While I firmly believe that, it's not quite true that I never go to a barber.
Business concluded, he took her gently but firmly by the arm and led her out: she was his next appointment.
Count Treasury Secretary Timothy Geithner firmly in the optimist camp.
The unyielding rhetoric makes clear that, for the moment at least, both sides are firmly dug in.
It was mounted on a swivel or pivot, which we had the means of firmly fixing to the deck.
The latter had been blown down; we, however, re-erected it firmly again.
Do you not see that by marrying Warwick's daughter you will attach him firmly to us?
To all appearance, the rock was as firmly fastened as any other portion of the earth's substance.
I found her filled with apprehensions, and firmly believing that the present government was to be overturned.
late 14c., from Old French ferm (12c.) "firm, strong, vigorous, steadfast; loyal, faithful," from Latin firmus "firm, strong, steadfast, enduring, stable," from PIE root *dher- "to hold, support" (cf. Sanskrit dharmah "custom, law," Greek thronos "seat," Lithuanian dirzmas "strong," Welsh dir "hard," Breton dir "steel"). The return in late 1500s to -i- from Middle English ferme was modeled on Latin. Related: Firmly; firmness.
"business house," 1744, from German Firma "a business, name of a business," originally "signature," from Italian firma "signature," from firmare "to sign," from Latin firmare "make firm, affirm," in Late Latin, "confirm (by signature)," from firmus "firm, stable" (see firm (adj.)).

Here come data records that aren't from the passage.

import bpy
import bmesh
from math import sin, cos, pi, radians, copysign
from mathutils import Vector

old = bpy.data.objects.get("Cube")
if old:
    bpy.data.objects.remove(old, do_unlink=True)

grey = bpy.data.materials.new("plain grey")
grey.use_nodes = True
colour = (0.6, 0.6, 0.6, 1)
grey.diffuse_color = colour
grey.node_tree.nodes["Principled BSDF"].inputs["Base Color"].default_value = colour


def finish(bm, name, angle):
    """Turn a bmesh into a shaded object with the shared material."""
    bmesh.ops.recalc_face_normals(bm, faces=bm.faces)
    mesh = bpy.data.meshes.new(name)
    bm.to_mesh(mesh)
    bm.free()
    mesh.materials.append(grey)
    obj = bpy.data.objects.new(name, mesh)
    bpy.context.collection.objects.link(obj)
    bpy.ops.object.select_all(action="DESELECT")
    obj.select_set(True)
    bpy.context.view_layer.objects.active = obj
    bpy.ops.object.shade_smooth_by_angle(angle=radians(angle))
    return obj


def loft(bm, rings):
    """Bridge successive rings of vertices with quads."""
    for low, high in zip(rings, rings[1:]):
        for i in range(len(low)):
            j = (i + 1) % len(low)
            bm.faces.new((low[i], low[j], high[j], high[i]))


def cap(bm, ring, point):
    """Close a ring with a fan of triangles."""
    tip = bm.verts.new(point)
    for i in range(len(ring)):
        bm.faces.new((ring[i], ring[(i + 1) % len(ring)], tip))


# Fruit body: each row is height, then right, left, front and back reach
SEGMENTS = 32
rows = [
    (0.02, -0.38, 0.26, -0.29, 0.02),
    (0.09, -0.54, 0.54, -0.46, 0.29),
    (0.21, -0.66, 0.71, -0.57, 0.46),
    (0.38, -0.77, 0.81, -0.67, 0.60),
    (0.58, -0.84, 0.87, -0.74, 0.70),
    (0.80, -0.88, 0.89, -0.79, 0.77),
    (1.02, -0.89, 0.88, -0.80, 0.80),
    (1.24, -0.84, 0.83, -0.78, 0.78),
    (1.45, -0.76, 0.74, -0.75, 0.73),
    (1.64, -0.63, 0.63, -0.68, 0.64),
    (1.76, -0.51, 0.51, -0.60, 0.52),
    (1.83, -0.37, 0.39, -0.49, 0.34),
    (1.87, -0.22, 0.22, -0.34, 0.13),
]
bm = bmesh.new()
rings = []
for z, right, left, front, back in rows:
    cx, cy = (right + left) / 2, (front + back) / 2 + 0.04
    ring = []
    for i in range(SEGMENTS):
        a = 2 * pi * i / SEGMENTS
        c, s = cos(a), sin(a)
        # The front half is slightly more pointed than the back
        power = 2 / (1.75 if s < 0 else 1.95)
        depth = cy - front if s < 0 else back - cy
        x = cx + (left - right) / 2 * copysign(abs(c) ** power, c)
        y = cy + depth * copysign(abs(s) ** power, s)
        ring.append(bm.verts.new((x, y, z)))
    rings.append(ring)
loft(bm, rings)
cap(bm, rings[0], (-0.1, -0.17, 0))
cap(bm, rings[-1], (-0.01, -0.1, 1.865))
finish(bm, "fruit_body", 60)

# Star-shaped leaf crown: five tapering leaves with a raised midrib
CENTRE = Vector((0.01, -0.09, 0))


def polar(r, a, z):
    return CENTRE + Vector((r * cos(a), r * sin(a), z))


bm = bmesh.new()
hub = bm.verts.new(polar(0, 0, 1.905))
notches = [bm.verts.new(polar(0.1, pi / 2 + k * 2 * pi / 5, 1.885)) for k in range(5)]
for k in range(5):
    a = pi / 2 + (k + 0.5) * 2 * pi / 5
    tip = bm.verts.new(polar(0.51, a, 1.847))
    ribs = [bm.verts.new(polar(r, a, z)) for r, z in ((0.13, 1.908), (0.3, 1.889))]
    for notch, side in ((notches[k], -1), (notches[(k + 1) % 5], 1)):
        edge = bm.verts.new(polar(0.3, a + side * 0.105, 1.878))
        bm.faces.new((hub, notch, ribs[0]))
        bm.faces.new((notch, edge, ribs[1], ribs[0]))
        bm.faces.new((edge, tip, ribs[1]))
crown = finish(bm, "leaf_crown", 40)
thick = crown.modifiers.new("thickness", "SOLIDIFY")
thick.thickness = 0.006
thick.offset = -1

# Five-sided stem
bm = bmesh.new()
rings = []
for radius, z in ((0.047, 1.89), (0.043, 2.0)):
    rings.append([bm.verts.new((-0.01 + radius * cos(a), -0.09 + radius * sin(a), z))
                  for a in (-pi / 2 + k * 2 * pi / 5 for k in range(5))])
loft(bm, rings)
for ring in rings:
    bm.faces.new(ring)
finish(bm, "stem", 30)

c.1300, fermen "make firm, establish," from Old French fermer (12c.) or directly from Latin firmare, from firmus (see firm (adj.)). Related: Firmed; firming.